::: Source material
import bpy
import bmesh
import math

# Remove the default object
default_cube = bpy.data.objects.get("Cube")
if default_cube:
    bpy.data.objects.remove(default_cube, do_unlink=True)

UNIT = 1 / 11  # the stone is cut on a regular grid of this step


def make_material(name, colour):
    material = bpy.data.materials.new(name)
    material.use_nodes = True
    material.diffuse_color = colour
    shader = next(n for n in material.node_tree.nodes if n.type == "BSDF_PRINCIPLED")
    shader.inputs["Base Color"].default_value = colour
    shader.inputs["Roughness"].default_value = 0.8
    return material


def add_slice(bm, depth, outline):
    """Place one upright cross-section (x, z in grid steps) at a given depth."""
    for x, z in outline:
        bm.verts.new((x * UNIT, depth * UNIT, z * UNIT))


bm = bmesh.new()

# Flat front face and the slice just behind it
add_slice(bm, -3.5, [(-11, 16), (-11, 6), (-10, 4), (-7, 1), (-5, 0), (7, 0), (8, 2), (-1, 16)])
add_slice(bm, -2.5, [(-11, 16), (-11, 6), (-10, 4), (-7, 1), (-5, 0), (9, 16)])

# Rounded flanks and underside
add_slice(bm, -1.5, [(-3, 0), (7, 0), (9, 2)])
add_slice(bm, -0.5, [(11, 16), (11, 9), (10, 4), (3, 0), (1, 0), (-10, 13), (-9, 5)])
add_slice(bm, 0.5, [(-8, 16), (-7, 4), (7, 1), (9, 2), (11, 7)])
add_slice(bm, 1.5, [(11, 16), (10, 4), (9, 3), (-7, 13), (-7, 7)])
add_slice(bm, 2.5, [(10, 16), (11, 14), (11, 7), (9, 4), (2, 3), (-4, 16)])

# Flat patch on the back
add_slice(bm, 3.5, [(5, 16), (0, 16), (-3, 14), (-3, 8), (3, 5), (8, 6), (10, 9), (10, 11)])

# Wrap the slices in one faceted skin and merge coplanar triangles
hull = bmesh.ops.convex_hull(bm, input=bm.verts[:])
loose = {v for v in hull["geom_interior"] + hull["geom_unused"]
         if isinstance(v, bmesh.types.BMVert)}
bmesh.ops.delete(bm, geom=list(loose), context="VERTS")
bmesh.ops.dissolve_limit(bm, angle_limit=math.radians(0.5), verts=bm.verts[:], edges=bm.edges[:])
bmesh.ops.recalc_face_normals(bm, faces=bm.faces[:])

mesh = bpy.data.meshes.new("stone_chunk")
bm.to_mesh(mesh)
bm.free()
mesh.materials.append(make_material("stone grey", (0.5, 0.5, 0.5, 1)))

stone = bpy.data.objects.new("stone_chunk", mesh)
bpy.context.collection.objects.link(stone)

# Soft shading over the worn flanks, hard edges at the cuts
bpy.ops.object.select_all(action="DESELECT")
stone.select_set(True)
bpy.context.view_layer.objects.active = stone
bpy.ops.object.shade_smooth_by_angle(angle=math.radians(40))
::::::
What the exercise asks: Could you return all lines from the data above that contain the string "bmesh"?

Solution for this task:
import bmesh
bm = bmesh.new()
hull = bmesh.ops.convex_hull(bm, input=bm.verts[:])
         if isinstance(v, bmesh.types.BMVert)}
bmesh.ops.delete(bm, geom=list(loose), context="VERTS")
bmesh.ops.dissolve_limit(bm, angle_limit=math.radians(0.5), verts=bm.verts[:], edges=bm.edges[:])
bmesh.ops.recalc_face_normals(bm, faces=bm.faces[:])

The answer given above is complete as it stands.